Shantaram’s eyes were weary. But he couldn't’t suppress the proud smile on his face. A masterpiece all the way, he thought to himself giving the six-yard wrap one last look. A brush of colour, a touch of tradition and an entire year of laborious craftsmanship... the meticulous weaves had finally taken shape. And it had been worth all the days of working round the clock for Shantaram’s family. After tying the knots on warp and weft threads, dyeing, colouring, weaving and finishing, the beautiful Benarasi Saree was ready. Thus starts an epic novel on the hand loom weavers of the most sought after Saree in the world - The Benarasi..
Often referred to as Benares,
is the oldest living city in the world. These few lines by Mark Twain say it all: "Benaras is older than history, older than tradition, older even than legend and looks twice as old as all of them put together".Benaras or Varanasi has the pride of being the one of the most famous Hand loom centers in the entire world. In fact it is among the few centers in the world that has painstakingly preserved the ancient tradition of hand weaving. The silk used for the saris was historically imported from Varanasi . Several first-millennium Buddhist texts mention Benaras fabrics, giving the indication that Benaras has been the center of fine textile weaving for at least two millennia. The earliest mention of the brocade and zari textiles of China Banaras is found in the 19th century. With the migration of silk weavers from Gujarat during the famine of 1603, it is likely that silk brocade weaving started in Banaras in the seventeenth century and developed in excellence during the 18th and 19th century. During the Mughal period, around 14th century, weaving of brocades with intricate designs using gold and silver threads became the specialty of Benaras.
Traditional designs of the brocade include jasmine (chameli), thousand emeralds (panna hazar), marigolds (gendabuti), betel nut leaves (paan buti), diagonal stripes (tircha) and the corner motif with a mango flower (konia). Originally the saris were embellished with threads made from real gold and silver for use by the royal family. In modern times, this has been replaced by gold- and silver-colored thread, making the saris affordable for the general population.
Making it affordable for the masses has also led to cheap imitations flooding the market, the power loom capturing the weaver's hand loom, rendering the rich traditional obsolete and endangered.

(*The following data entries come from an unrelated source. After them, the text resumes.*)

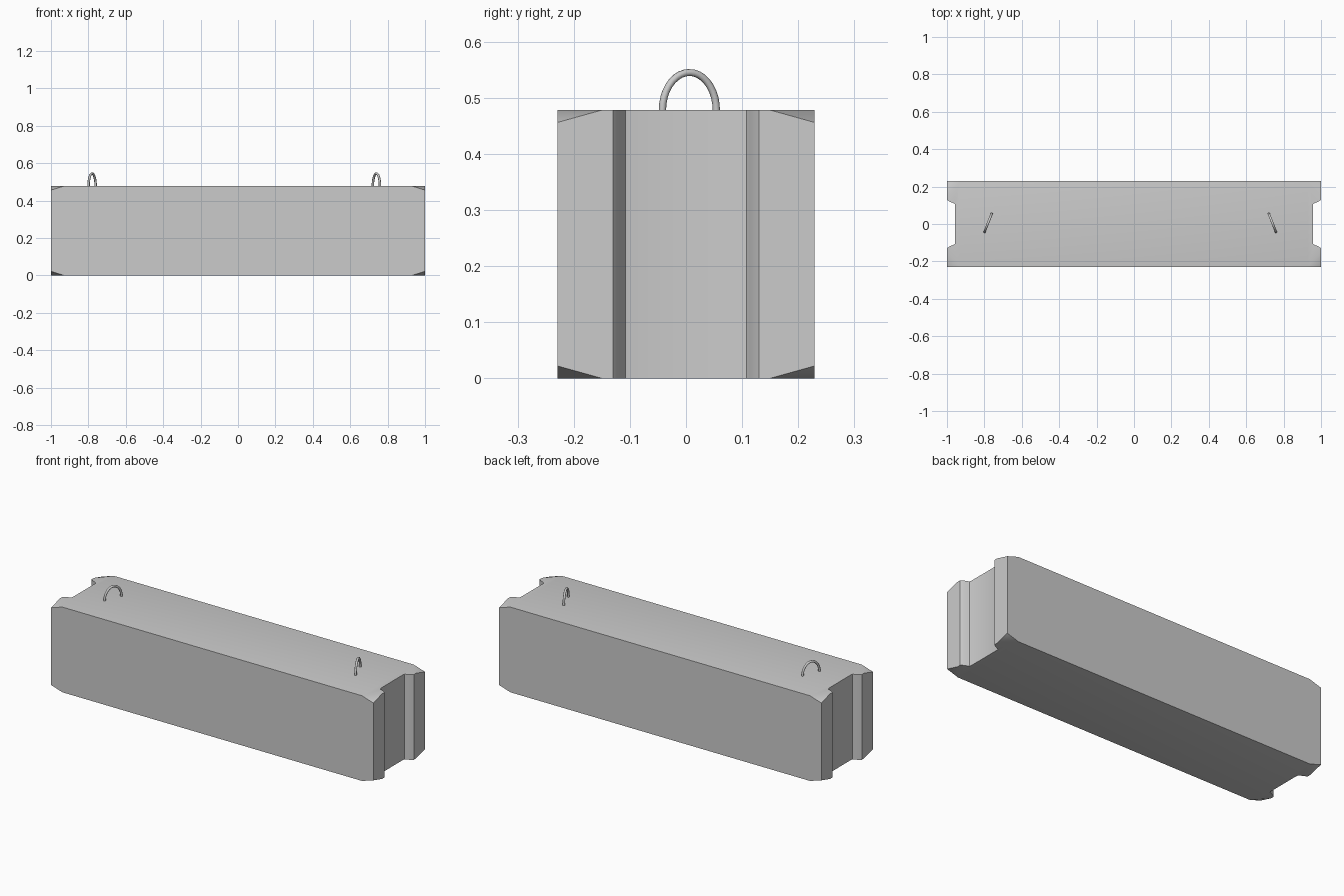
import bpy, bmesh, math
from mathutils import Vector

default = bpy.data.objects.get("Cube")
if default:
    bpy.data.objects.remove(default, do_unlink=True)

HALF_Y, TOP = 0.229, 0.478

concrete = bpy.data.materials.new("pale_concrete_grey")
concrete.use_nodes = True
GREY = (0.6, 0.6, 0.6, 1)
concrete.diffuse_color = GREY
concrete.node_tree.nodes["Principled BSDF"].inputs["Base Color"].default_value = GREY


def smooth(obj, degrees):
    bpy.ops.object.select_all(action='DESELECT')
    obj.select_set(True)
    bpy.context.view_layer.objects.active = obj
    bpy.ops.object.shade_smooth_by_angle(angle=math.radians(degrees))


# Block: plan outline with a keyed recess in each end, extruded upwards
quarter = [(1, HALF_Y), (1, 0.13), (0.985, 0.119), (0.968, 0.113),
           (0.959, 0.108), (0.956, 0.098)]
right_end = quarter + [(x, -y) for x, y in reversed(quarter)]
outline = right_end + [(-x, -y) for x, y in right_end]

bm = bmesh.new()
base = bm.faces.new([bm.verts.new((x, y, 0)) for x, y in outline])
grown = bmesh.ops.extrude_face_region(bm, geom=[base])["geom"]
bmesh.ops.translate(bm, vec=(0, 0, TOP),
                    verts=[v for v in grown if isinstance(v, bmesh.types.BMVert)])
bmesh.ops.recalc_face_normals(bm, faces=bm.faces)

# Worn outer corners: slice each one off with a shallow plane
for sx in (-1, 1):
    for sy in (-1, 1):
        for z, sz in ((0, -1), (TOP, 1)):
            a = Vector((sx * 0.93, sy * HALF_Y, z))
            b = Vector((sx, sy * 0.15, z))
            c = Vector((sx, sy * HALF_Y, z - sz * 0.022))
            normal = (b - a).cross(c - a)
            if normal.dot(Vector((sx, sy * HALF_Y, z)) - a) < 0:
                normal.negate()
            corner = min(bm.verts, key=lambda v: (v.co - Vector((sx, sy * HALF_Y, z))).length)
            near = list(corner.link_faces)
            geom = near + list({e for f in near for e in f.edges}) \
                + list({v for f in near for v in f.verts})
            cut = bmesh.ops.bisect_plane(bm, geom=geom, plane_co=a, plane_no=normal,
                                         clear_outer=True)["geom_cut"]
            edges = [e for e in cut if isinstance(e, bmesh.types.BMEdge)]
            bmesh.ops.holes_fill(bm, edges=edges, sides=0)
bmesh.ops.recalc_face_normals(bm, faces=bm.faces)
bmesh.ops.triangulate(bm, faces=[f for f in bm.faces if len(f.verts) > 8])

mesh = bpy.data.meshes.new("concrete_block")
bm.to_mesh(mesh)
bm.free()
block = bpy.data.objects.new("concrete_block", mesh)
bpy.context.collection.objects.link(block)
mesh.materials.append(concrete)
smooth(block, 35)


# Lifting loops: bent bars sunk into the top
def lifting_loop(name, cx, lean):
    curve = bpy.data.curves.new(name, 'CURVE')
    curve.dimensions = '3D'
    curve.bevel_depth = 0.0065
    curve.bevel_resolution = 2
    curve.use_fill_caps = True
    steps = 18
    points = [(-1, -0.02)]
    for i in range(steps + 1):
        t = math.pi * i / steps
        points.append((-math.cos(t), 0.067 * math.sin(t)))
    points.append((1, -0.02))
    spline = curve.splines.new('POLY')
    spline.points.add(len(points) - 1)
    for p, (u, h) in zip(spline.points, points):
        p.co = (cx + lean * u, 0.006 + 0.048 * u, TOP + h, 1)
    loop = bpy.data.objects.new(name, curve)
    bpy.context.collection.objects.link(loop)
    curve.materials.append(concrete)
    bpy.ops.object.select_all(action='DESELECT')
    loop.select_set(True)
    bpy.context.view_layer.objects.active = loop
    bpy.ops.object.convert(target='MESH')
    smooth(bpy.context.object, 50)


lifting_loop("right_lifting_loop", -0.78, 0.019)
lifting_loop("left_lifting_loop", 0.74, -0.019)
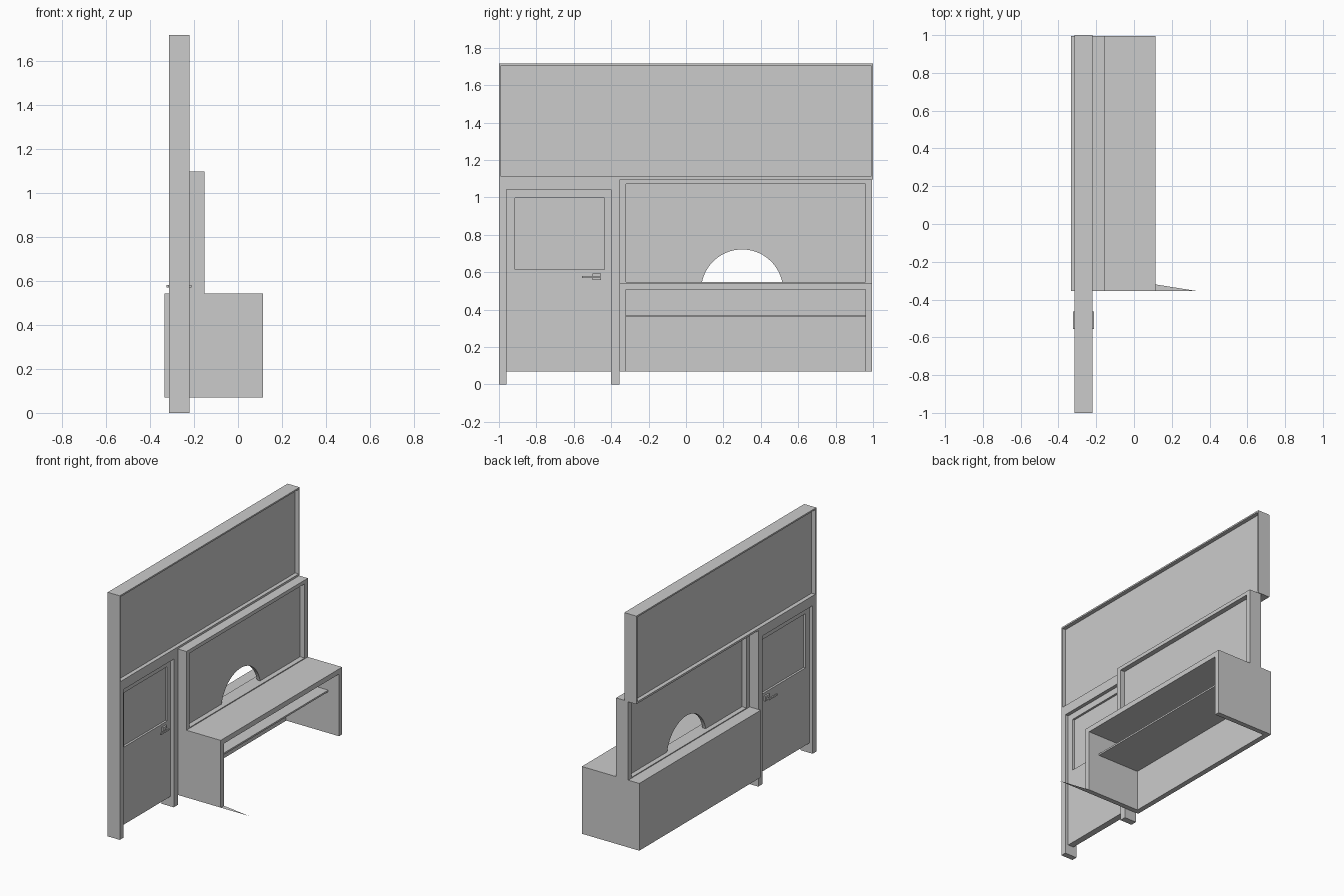
import bpy, math

if "Cube" in bpy.data.objects:
    bpy.data.objects.remove(bpy.data.objects["Cube"])


def mesh(name, verts, faces):
    me = bpy.data.meshes.new(name)
    me.from_pydata(verts, [], faces)
    ob = bpy.data.objects.new(name, me)
    bpy.context.collection.objects.link(ob)
    return ob


def prism(name, profile, x0, x1):
    """Extrude a counter-clockwise (y, z) outline from x0 to x1."""
    n = len(profile)
    verts = [(x, y, z) for x in (x0, x1) for y, z in profile]
    faces = [list(range(n))[::-1], list(range(n, 2 * n))]
    faces += [(i, (i + 1) % n, n + (i + 1) % n, n + i) for i in range(n)]
    return mesh(name, verts, faces)


def box(name, x, y, z):
    return prism(name, [(y[0], z[0]), (y[1], z[0]), (y[1], z[1]), (y[0], z[1])], *x)


def frame(name, x, outer, inner):
    """Rectangular ring; outer and inner are (y0, y1, z0, z1)."""
    def corners(r):
        return [(r[0], r[2]), (r[1], r[2]), (r[1], r[3]), (r[0], r[3])]
    verts = [(px, y, z) for px in x for r in (outer, inner) for y, z in corners(r)]
    faces = []
    for i in range(4):
        j = (i + 1) % 4
        faces += [(j, i, 4 + i, 4 + j), (8 + i, 8 + j, 12 + j, 12 + i),
                  (i, j, 8 + j, 8 + i), (4 + j, 4 + i, 12 + i, 12 + j)]
    return mesh(name, verts, faces)


WALL = (-0.314, -0.22)

# Upper sign board: rim with a recessed panel
frame("sign_rim", WALL, (-1, 1, 1.097, 1.717), (-0.99, 0.99, 1.111, 1.706))
box("sign_panel", (-0.285, -0.248), (-0.99, 0.99), (1.111, 1.706))

# Door frame: inverted U
prism("door_frame", [(-1, 0), (-0.96, 0), (-0.96, 1.042), (-0.40, 1.042),
                     (-0.40, 0), (-0.355, 0), (-0.355, 1.097), (-1, 1.097)], *WALL)

# Door leaf with recessed window
frame("door_leaf", (-0.29, -0.245), (-0.96, -0.40, 0.07, 1.042), (-0.915, -0.437, 0.615, 0.997))
box("door_window", (-0.275, -0.26), (-0.915, -0.437), (0.615, 0.997))

# Door handles on both faces
for side, face, s in (("front", -0.245, 1), ("rear", -0.29, -1)):
    def span(a, b):
        return tuple(sorted((face + s * a, face + s * b)))
    box(side + "_handle_plate", span(0, 0.012), (-0.50, -0.455), (0.559, 0.594))
    box(side + "_handle_stem", span(0.012, 0.025), (-0.475, -0.462), (0.569, 0.581))
    box(side + "_handle_lever", span(0.025, 0.034), (-0.555, -0.462), (0.569, 0.581))

# Service window: frame set forward of the wall, screen with an arched opening
frame("window_frame", (-0.247, -0.153), (-0.355, 0.995, 0.54, 1.097), (-0.32, 0.96, 0.549, 1.071))
cy, cz, r = 0.30, 0.503, 0.219
a0 = math.asin((0.549 - cz) / r)
steps = 32
arch = []
for i in range(steps + 1):
    a = math.pi - a0 - (math.pi - 2 * a0) * i / steps
    arch.append((cy + r * math.cos(a), cz + r * math.sin(a)))
prism("window_screen", [(-0.32, 0.549)] + arch + [(0.96, 0.549), (0.96, 1.071), (-0.32, 1.071)],
      -0.213, -0.188)

# Counter: inverted U carcass, back board and shelf
prism("counter_carcass", [(-0.355, 0.07), (-0.32, 0.07), (-0.32, 0.507), (0.96, 0.507),
                          (0.96, 0.07), (0.995, 0.07), (0.995, 0.543), (-0.355, 0.543)],
      -0.333, 0.114)
box("counter_back", (-0.333, -0.297), (-0.32, 0.96), (0.07, 0.507))
box("counter_shelf", (-0.297, 0.03), (-0.32, 0.96), (0.36, 0.372))

# Flat pointed foot plate at the counter's near end
mesh("foot_plate", [(0.114, -0.355, 0.07), (0.335, -0.355, 0.07), (0.114, -0.32, 0.07)], [(0, 1, 2)])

In a bare village work shed a man sits quietly working on a loom. Look closer and you notice that he is actually sitting in a pit dug into the earthen floor. Hari Ram is middle-aged, non-descript but his fingers weave magic as he works the traditional l pit-loom. A length of pink silk slowly emerges, shimmering with gold threads worked in elaborate mango motifs. He is weaving the traditional Benarasi saree for a bride to wear at her wedding. This silk is the stuff of dreams, of dowries, of rituals and sacred traditions. today thousands of Benaras weavers like Ram have little work and it fetches a pittance. Kumaoli village, where Ram lives, once had 70 looms. Today, there are four left. In dozens of villages around the holy city hand looms lie dismantled, broken, decaying. The women and men who worked the looms have now been forced into manual work to survive.
How did things come to such a pass? A fatal combination of mechanisation, computerisation and globalisation has ruined the hand loom work of Benaras. Traditionally, people here wove only silk. Mulberry silk yarn was sourced from distant Karnataka and processed by weaver families in and around Benaras who used it to weave silk, brocade, tissue, crepe, organza and other fine materials on their hand looms. Traders from the city would come to the weaver families to buy their products. The weaver could command a decent price for his labour.
Then came the power loom. Many rich traders set up power looms and copied the traditional Benarasi designs. A power loom can churn out in one day a saree that may take a weaver 10 days to make on a hand loom. Power loom sarees are light weight and cheaper and most customers cannot tell the difference between power loom and hand loom fabric.
A dying art, an incomplete trousseau! There are organizations in support of this art, a movement that has started to protect and cultivate this rich heritage of India. This is a tribute to the craftsman, to the wonder of an age old tradition, to a movement that is forming to bring back a dying art. Let's not blindly buy imitations when the originals are not only priceless for our wardrobes but also ensuring that a weaver's family gets his due!!
|The current scernario has the Human Welfare Association (HWA) demanding a separate ministry for the handloom sector. Arguing for the aggressive promotion of the Handloom Cluster Development and Handloom Mark and Silkmark schemes as well as Geographical Indicator protection for Benaras handlooms. HWA has organised public protest by weavers, burning Chinese silk and demanding a ban on dumping. |
HWA also started the Taana Baana cooperative which provides livelihood to over a thousand weaver families, helping them with credit, design development and marketing support, as well as alternative income generating opportunities. It has a small retail outlet in Sarnath and a turnover of Rs. 70 lakh. But, given the scale of distress among the weavers, Taana Baana is at best a demonstration of what needs to be done for the industry as a whole.
Posted by Sujata